“That’s the original Saina”: Parupalli Kashyap would sum up the stunning 23-21, 9-21, 21-12 victory Saina Nehwal scored over Carolina Marin, in a way that only an old friend and fellow traveller of the same arduous journey around the badminton circuit, would.
In a classic throwback to unfettered times circa 2008 when a teenaged Saina Nehwal was being feted around the shuttling globe for her feistiness without tags like ‘former World No 1’ hanging down her neck like a burden and when it was all about how fearlessly she slayed bigger names, the Indian ace played 75 minutes of unabashedly attacking badminton at the Dubai World Super Series Finals to fight past the World champion Spaniard.
It was only a round robin pool game of the season ender, but the occasion was loaded with belligerence given how shrilly aggressive Carolina Marin can get on the court as the match enters a decider. At the Hamdan stadium, where the World No 1 was pitted against the World No 2 — a rivalry that now looks truly alive and less lopsided — Nehwal had the odds stacked up like those floors of a Dubai sky-scraper. She’d looked heavy-footed on court in her opening match against the Japanese Okuhara. She had lost two massive finals this season to Marin under full public glare that the All England and World Championships invite. The memory of her last win over Marin — not too long ago, mind — had faded under the cloud of self-doubt, though that 1 hr 20 minute three-setter at Lucknow’s Syed Modi meet had come at the start of the same calendar year. And finally, her awkward mix of injuries – a dodgy ankle mostly – had left her doubting herself, when on a fitter day she would’ve fancied reversing the results against Marin without a fuss.
But on a fiery Thursday, Saina Nehwal upturned all concerns of form and fitness, to dish out a vintage treatment that relies on unrestrained attack as much on unyielding defense. The 25-year-old Nehwal would pick every shuttle thrown at her – the first step towards rattling Carolina Marin, who over a very successful season has gotten accustomed to opponents wilting in front of her own aggressive left-handed play. Nehwal was taking the fight deep into the opponent’s trenches, pouncing on every shuttle, even as her shot-selection stayed spot-on throughout.
“I don’t know how to explain it. I never expected to play like this,” Nehwal said later. “I went in with no expectations as I had not trained in the last three weeks due to my Achilles injury. But it was one of my best wins,” she declared. Operating at a furious pace – which was so staggeringly different from her sluggish ways yesterday – Nehwal would stay in every rally in a high quality contest that looked like a good spectacle of a top-board face-off in women’s singles.
Vimal Kumar’s advice
It was coach Vimal Kumar’s calm, sagacious advice upfront that set the tone. “I told her to go all out and try (winning) the first game since after yesterday’s match there was no pain.
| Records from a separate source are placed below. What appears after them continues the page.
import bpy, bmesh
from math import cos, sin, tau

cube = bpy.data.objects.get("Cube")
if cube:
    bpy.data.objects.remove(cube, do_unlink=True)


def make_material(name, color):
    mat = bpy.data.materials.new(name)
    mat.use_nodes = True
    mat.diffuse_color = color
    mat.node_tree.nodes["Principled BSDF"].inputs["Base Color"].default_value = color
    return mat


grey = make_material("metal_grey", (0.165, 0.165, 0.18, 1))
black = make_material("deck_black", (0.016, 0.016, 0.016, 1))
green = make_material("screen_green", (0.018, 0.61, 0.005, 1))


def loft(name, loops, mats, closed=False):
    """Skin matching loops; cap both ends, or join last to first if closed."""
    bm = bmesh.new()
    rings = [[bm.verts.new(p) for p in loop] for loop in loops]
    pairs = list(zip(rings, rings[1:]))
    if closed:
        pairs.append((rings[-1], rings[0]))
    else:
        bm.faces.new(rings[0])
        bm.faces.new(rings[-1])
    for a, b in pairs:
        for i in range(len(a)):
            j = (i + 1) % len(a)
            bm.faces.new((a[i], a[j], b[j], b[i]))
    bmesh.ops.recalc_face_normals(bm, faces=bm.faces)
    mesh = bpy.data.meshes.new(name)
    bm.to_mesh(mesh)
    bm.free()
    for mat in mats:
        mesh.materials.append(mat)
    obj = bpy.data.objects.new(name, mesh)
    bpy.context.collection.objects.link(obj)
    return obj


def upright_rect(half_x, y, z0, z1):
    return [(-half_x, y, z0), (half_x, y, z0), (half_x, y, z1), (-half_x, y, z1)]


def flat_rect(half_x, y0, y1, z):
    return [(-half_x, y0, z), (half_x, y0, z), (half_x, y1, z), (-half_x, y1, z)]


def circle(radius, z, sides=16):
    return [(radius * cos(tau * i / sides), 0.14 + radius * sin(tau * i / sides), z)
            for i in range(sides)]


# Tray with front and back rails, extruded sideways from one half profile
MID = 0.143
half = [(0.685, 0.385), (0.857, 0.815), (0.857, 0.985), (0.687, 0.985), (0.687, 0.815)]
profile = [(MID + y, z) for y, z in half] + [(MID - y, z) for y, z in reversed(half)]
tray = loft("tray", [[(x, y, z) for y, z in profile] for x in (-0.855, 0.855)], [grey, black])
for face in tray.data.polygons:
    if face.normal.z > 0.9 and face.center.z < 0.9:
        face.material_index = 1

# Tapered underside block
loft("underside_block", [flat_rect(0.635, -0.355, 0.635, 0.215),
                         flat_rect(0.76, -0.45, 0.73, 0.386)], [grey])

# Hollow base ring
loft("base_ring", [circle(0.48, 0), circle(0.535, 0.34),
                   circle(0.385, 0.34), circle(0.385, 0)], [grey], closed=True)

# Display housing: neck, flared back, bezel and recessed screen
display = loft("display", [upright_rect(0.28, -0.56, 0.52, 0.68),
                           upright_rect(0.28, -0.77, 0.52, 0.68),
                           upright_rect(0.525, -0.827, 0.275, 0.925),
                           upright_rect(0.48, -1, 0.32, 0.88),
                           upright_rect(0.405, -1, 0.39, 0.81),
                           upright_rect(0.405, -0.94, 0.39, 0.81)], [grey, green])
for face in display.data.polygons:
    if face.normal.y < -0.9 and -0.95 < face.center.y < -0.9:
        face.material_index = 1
The main concern was if she could sustain the pace. I think she just enjoyed the situation and played without any expectations,” he said later. Nehwal, sturdy in her defense, and cutting off Marin’s angles (the Spaniard mostly tried the drops forcing Nehwal to lunge on her backhand forecourt), would unleash a fierce attack mixing her cross-courts with tosses to the corners and never backing off from the net-battle.
The Indian led 9-3, before allowing Marin 7 straight points to go 15-12 in front. It was at this juncture that Nehwal would pull out the big guns, the power strokes and smashes in her arsenal and grab the lead at 19-16. Marin, though shaken and in disbelief at the riposte, was stretching Nehwal but couldn’t prevent falling back 16-19. The World No 1 levelled at 21-21, but a calm yet determined Nehwal had the upper hand in the longer rallies, winning the big points to frustrate the favourite. The first set pocketed, Saina Nehwal wasn’t willing to let go.
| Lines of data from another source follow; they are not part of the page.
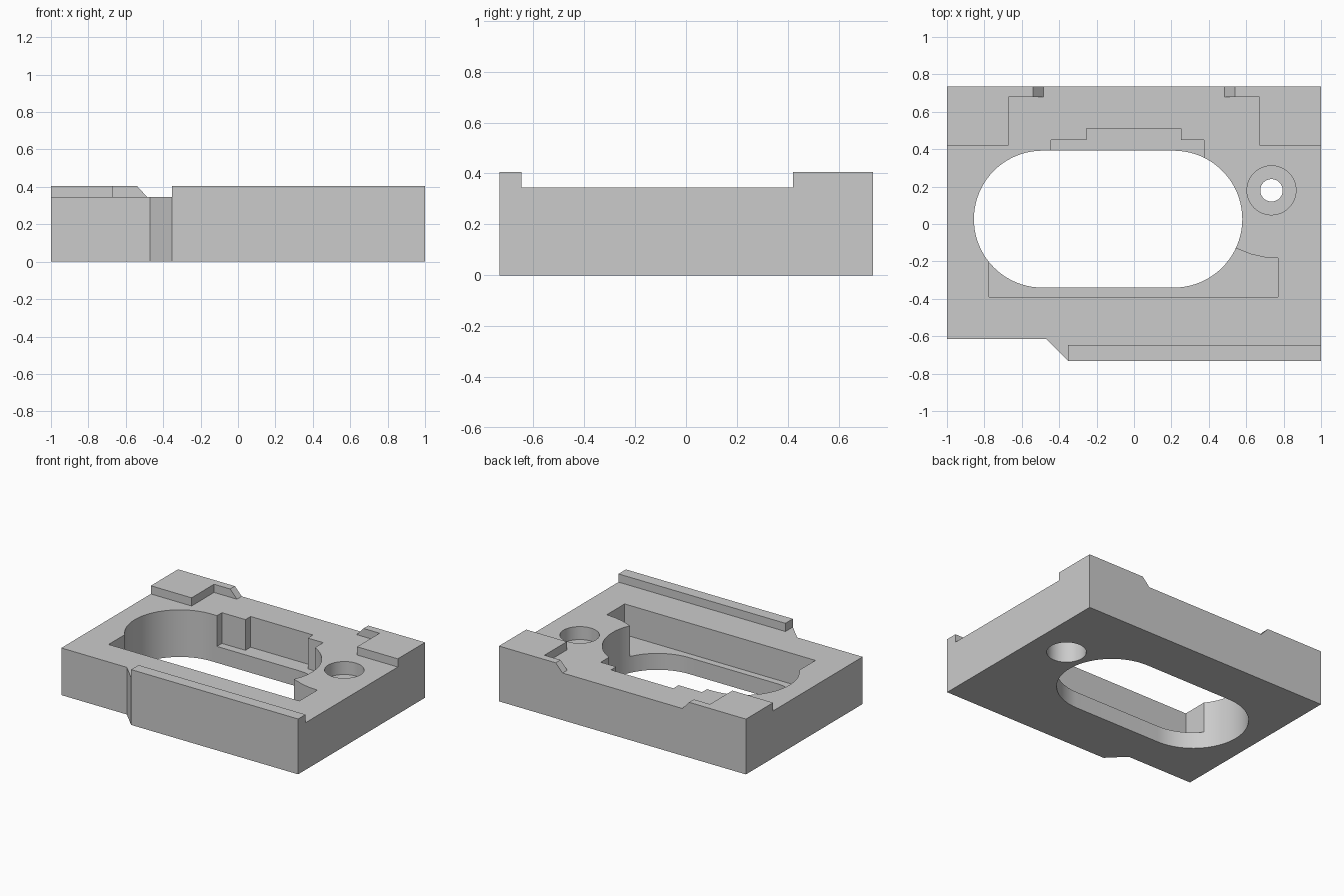
import bpy, bmesh
from math import sin, cos, pi, radians

if "Cube" in bpy.data.objects:
    bpy.data.objects.remove(bpy.data.objects["Cube"], do_unlink=True)

grey = bpy.data.materials.new("plain_grey")
grey.use_nodes = True
grey.diffuse_color = (0.6, 0.6, 0.6, 1)
grey.node_tree.nodes["Principled BSDF"].inputs["Base Color"].default_value = grey.diffuse_color

TOP, DECK, LEDGE = 0.405, 0.345, 0.12


def prism(name, outline, z0, z1):
    """Extrude a flat outline from z0 up to z1."""
    bm = bmesh.new()
    face = bm.faces.new([bm.verts.new((x, y, z0)) for x, y in outline])
    ext = bmesh.ops.extrude_face_region(bm, geom=[face])
    for v in ext["geom"]:
        if isinstance(v, bmesh.types.BMVert):
            v.co.z = z1
    bmesh.ops.recalc_face_normals(bm, faces=bm.faces)
    mesh = bpy.data.meshes.new(name)
    bm.to_mesh(mesh)
    bm.free()
    mesh.materials.append(grey)
    obj = bpy.data.objects.new(name, mesh)
    bpy.context.collection.objects.link(obj)
    return obj


def arc(cx, cy, r, start, end, n):
    angles = [radians(start + (end - start) * i / n) for i in range(n + 1)]
    return [(cx + r * cos(a), cy + r * sin(a)) for a in angles]


def circle(cx, cy, r, n=64):
    return arc(cx, cy, r, 0, 360, n)[:-1]


# Full-height block with the stepped front edge
body = prism("base_block", [(-1, -0.615), (-0.47, -0.615), (-0.352, -0.733), (1, -0.733),
                            (1, 0.735), (-1, 0.735)], 0, TOP)

# Lowered deck, leaving the front rail and the two back corner pads
pad = [(1.1, 0.42), (0.67, 0.42), (0.67, 0.68), (0.485, 0.68), (0.485, 0.8)]
mirrored_pad = [(-x, y) for x, y in reversed(pad)]
deck = prism("deck_cutter", [(-1.1, -0.8), (-0.352, -0.8), (-0.352, -0.647), (1.1, -0.647)]
             + pad + mirrored_pad, DECK, 2 * TOP - DECK)
# Ramped ends of the pads
for v in deck.data.vertices:
    if abs(abs(v.co.x) - 0.485) < 0.001 and v.co.z > TOP:
        v.co.x *= 0.595 / 0.485

# Round-ended opening with side pockets, and the screw hole bored from both sides
slot = arc(0.213, 0.026, 0.366, -90, 90, 40) + arc(-0.49, 0.026, 0.366, 90, 270, 40)
back_pocket = [(-0.445, 0), (0.375, 0), (0.375, 0.45), (0.25, 0.45), (0.25, 0.51),
               (-0.255, 0.51), (-0.255, 0.45), (-0.445, 0.45)]
front_pocket = [(-0.775, 0), (-0.775, -0.39), (0.77, -0.39), (0.77, -0.183), (0.7, -0.178),
                (0.63, -0.163), (0.545, -0.13), (0.4, -0.05), (0.4, 0)]
hx, hy = 0.735, 0.18
cutters = [
    deck,
    prism("slot_cutter", slot, -0.1, 1),
    prism("back_pocket_cutter", back_pocket, LEDGE, 1),
    prism("front_pocket_cutter", front_pocket, LEDGE, 1),
    prism("upper_bore_cutter", circle(hx, hy, 0.131), 0.25, 1),
    prism("screw_hole_cutter", circle(hx, hy, 0.06), -0.1, 1),
    prism("lower_bore_cutter", circle(hx, hy, 0.131), -0.1, 0.17),
]
for cutter in cutters:
    cutter.hide_render = True
    mod = body.modifiers.new(cutter.name, 'BOOLEAN')
    mod.operation, mod.solver, mod.object = 'DIFFERENCE', 'EXACT', cutter

# Bake the cuts and shade the round walls smooth
bpy.context.view_layer.update()
bpy.context.view_layer.objects.active = body
body.select_set(True)
for mod in list(body.modifiers):
    bpy.ops.object.modifier_apply(modifier=mod.name)
for cutter in cutters:
    bpy.data.objects.remove(cutter, do_unlink=True)
bpy.ops.object.shade_smooth_by_angle(angle=radians(25))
Earlier, Vimal Kumar had hinted that despite her loss in the first match at Dubai, Nehwal had played without pain. In fact, Nehwal had swapped a physio for her strength and conditioning coach Deckline Leitao who travelled with her, since she was still in the recovery and conditioning phase. Nehwal had not played any badminton last three weeks concentrating mainly on strengthening the injured area and had lacked on-court stamina because of lack of court work. “As she starts her full fledged on court sessions she will be back,” Vimal Kumar had said. It happened sooner than was expected, her resolve drawn out no doubt by the fact that it was Marin across the court.
Quite simply, it is the only way to play against Marin, who seemed to be earning an edge over Nehwal: retrieving unstoppably, inducing errors out of Marin’s impatience. Vimal Kumar’s strategising was spot-on on the day, as after a breather of the second set, Nehwal pulled away at 4-4 in the decider. Holding on possessively to that lead, she would drive Marin out of the match with her blitzing attack.
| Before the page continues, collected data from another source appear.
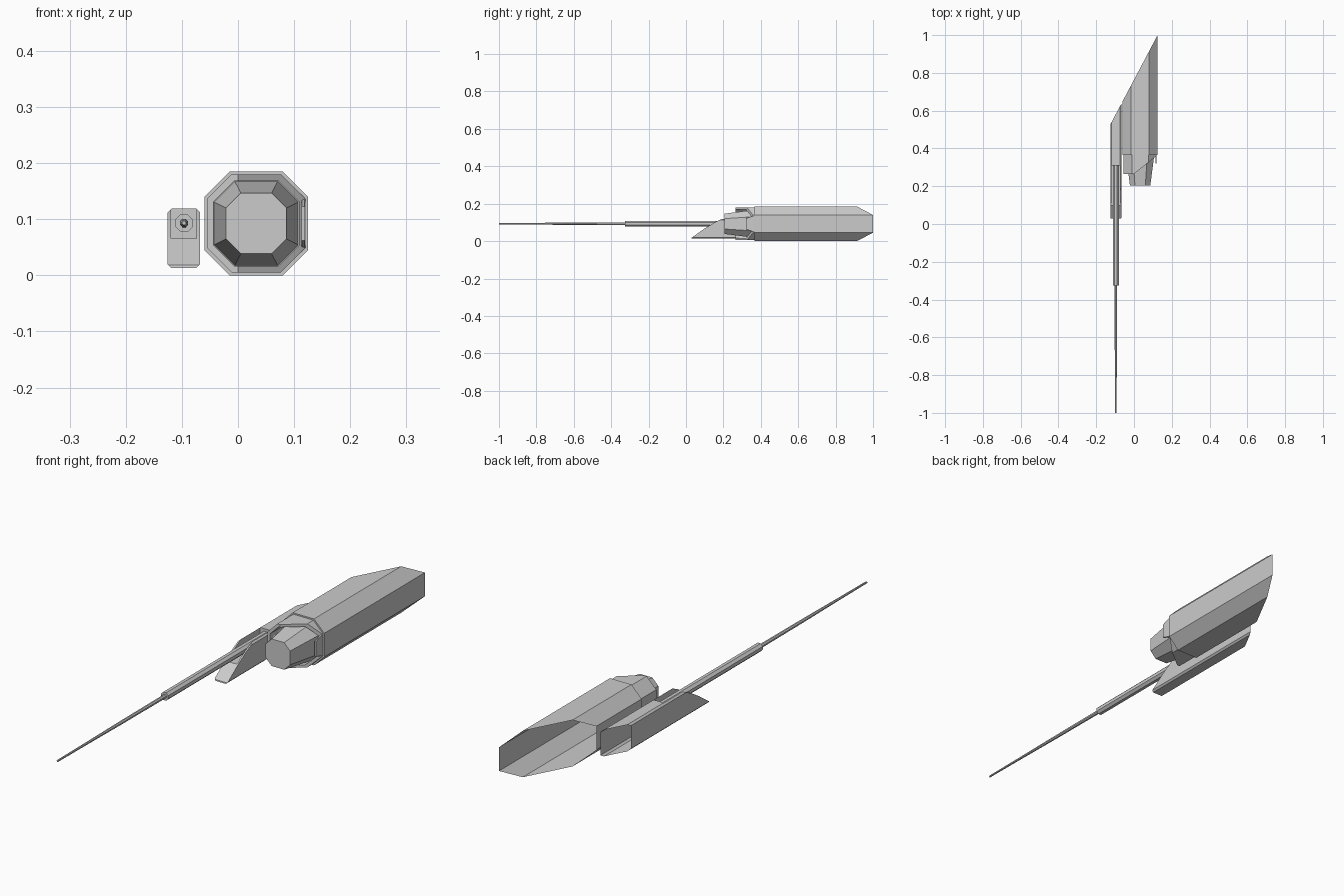
import bpy, bmesh, math
from mathutils import Vector

if "Cube" in bpy.data.objects:
    bpy.data.objects.remove(bpy.data.objects["Cube"], do_unlink=True)

grey = bpy.data.materials.new("plain_grey")
grey.use_nodes = True
grey.diffuse_color = (0.6, 0.6, 0.6, 1)
grey.node_tree.nodes["Principled BSDF"].inputs["Base Color"].default_value = (0.6, 0.6, 0.6, 1)

HULL_X, HULL_Z = 0.0325, 0.0925
POD_X, POD_Z = -0.0965, 0.066
REAR_POINT, REAR_NORMAL = Vector((0.125, 1, 0)), Vector((-1.89, 1, 0))


def octagon(cx, cz, w, h, cut):
    """Rectangle with cut corners, half sizes w and h, as x-z points."""
    pts = []
    for sx, sz in ((1, 1), (-1, 1), (-1, -1), (1, -1)):
        pair = [(cx + sx * w, cz + sz * (h - cut)), (cx + sx * (w - cut), cz + sz * h)]
        pts += pair if sx * sz > 0 else pair[::-1]
    return pts


def hull_octagon(r):
    return octagon(HULL_X, HULL_Z, r, r, r * 0.49)


def circle(r, sides=8):
    return [(-0.096 + r * math.cos(math.tau * (i + 0.5) / sides),
             0.093 + r * math.sin(math.tau * (i + 0.5) / sides)) for i in range(sides)]


def loft(bm, sections, front=True, back=True):
    """Skin a list of (y, x-z points) sections."""
    rings = [[bm.verts.new((x, y, z)) for x, z in pts] for y, pts in sections]
    n = len(rings[0])
    for a, b in zip(rings, rings[1:]):
        for i in range(n):
            j = (i + 1) % n
            bm.faces.new((a[i], a[j], b[j], b[i]))
    if front:
        bm.faces.new(rings[0][::-1])
    if back:
        bm.faces.new(rings[-1])
    bmesh.ops.recalc_face_normals(bm, faces=bm.faces)


def slice_off(bm, point, normal):
    bmesh.ops.bisect_plane(bm, geom=bm.verts[:] + bm.edges[:] + bm.faces[:],
                           plane_co=point, plane_no=normal, clear_outer=True)


def finish(name, bm):
    mesh = bpy.data.meshes.new(name)
    bm.to_mesh(mesh)
    bm.free()
    mesh.materials.append(grey)
    obj = bpy.data.objects.new(name, mesh)
    bpy.context.collection.objects.link(obj)
    return obj


# Main hull: octagonal shell, open and slanted at the rear
bm = bmesh.new()
loft(bm, [(0.365, hull_octagon(0.0925)), (1.2, hull_octagon(0.0925))], back=False)
slice_off(bm, REAR_POINT, REAR_NORMAL)
finish("hull", bm)

# Tapered nose
bm = bmesh.new()
loft(bm, [(0.205, hull_octagon(0.054)), (0.366, hull_octagon(0.075))])
finish("nose", bm)

# Collar: hollow ring around the nose, cut at a slant
bm = bmesh.new()
for r in (0.087, 0.076):
    loft(bm, [(0.265, hull_octagon(r)), (0.37, hull_octagon(r))], front=False, back=False)
slice_off(bm, Vector((0, 0.265, 0)), Vector((0.8, -1, 0)))
rim = [e for e in bm.edges if e.is_boundary and min(v.co.y for v in e.verts) < 0.3695]
bmesh.ops.bridge_loops(bm, edges=rim)
bmesh.ops.recalc_face_normals(bm, faces=bm.faces)
finish("collar", bm)

# Small tapered plate on the side of the collar
bm = bmesh.new()
loft(bm, [(0.32, octagon(0.1165, 0.0925, 0.003, 0.03, 0.001)),
          (0.366, octagon(0.1165, 0.0925, 0.0035, 0.045, 0.001))])
finish("side_plate", bm)

# Side pod: swept-up front, open channel on top, slanted open rear
bm = bmesh.new()
loft(bm, [(0.0, octagon(POD_X, POD_Z, 0.029, 0.053, 0.007)),
          (0.9, octagon(POD_X, POD_Z, 0.029, 0.053, 0.007))])
pod = finish("side_pod", bm)

bm = bmesh.new()
sweep = [(0.027, 0.0), (0.03, 0.018), (0.1, 0.068), (0.15, 0.098), (0.205, 0.125), (0.205, 0.2), (-0.1, 0.2), (-0.1, 0.0)]
sides = [[bm.verts.new((x, y, z)) for y, z in sweep] for x in (-0.2, 0.0)]
bm.faces.new(sides[0])
bm.faces.new(sides[1][::-1])
for i in range(len(sweep)):
    j = (i + 1) % len(sweep)
    bm.faces.new((sides[0][i], sides[0][j], sides[1][j], sides[1][i]))
bmesh.ops.recalc_face_normals(bm, faces=bm.faces)
front_cutter = finish("front_cutter", bm)

bm = bmesh.new()
loft(bm, [(y, [(POD_X + sx * 0.0225, z) for sx, z in ((1, 0.066), (1, 0.2), (-1, 0.2), (-1, 0.066))])
          for y in (-0.1, 0.31)])
channel_cutter = finish("channel_cutter", bm)

for cutter in (front_cutter, channel_cutter):
    cutter.hide_render = True
    mod = pod.modifiers.new(cutter.name, "BOOLEAN")
    mod.object = cutter
    mod.operation = "DIFFERENCE"
    mod.solver = "EXACT"
bpy.context.view_layer.update()
carved = bpy.data.meshes.new_from_object(pod.evaluated_get(bpy.context.evaluated_depsgraph_get()))
pod.modifiers.clear()
bm = bmesh.new()
bm.from_mesh(carved)
slice_off(bm, REAR_POINT, REAR_NORMAL)
bm.to_mesh(pod.data)
bm.free()
for cutter in (front_cutter, channel_cutter):
    bpy.data.objects.remove(cutter, do_unlink=True)

# Barrel sleeve and long thin rod
bm = bmesh.new()
loft(bm, [(-0.325, circle(0.017)), (0.312, circle(0.017))])
finish("barrel_sleeve", bm)

bm = bmesh.new()
loft(bm, [(-1.0, circle(0.004)), (-0.82, circle(0.005)), (-0.6, circle(0.007)), (-0.3, circle(0.008))])
finish("barrel_rod", bm)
Watching from Hyderabad, where he is undergoing his own rehab and battling an injury-enforced break while he ought to have been in Dubai, Kashyap was inspired. “I love it when she plays like that. It’s inspiring,”he would say. “And I hope she remembers (how she played) today,” he would say, pleased that his buddy had overcome a major mental battle.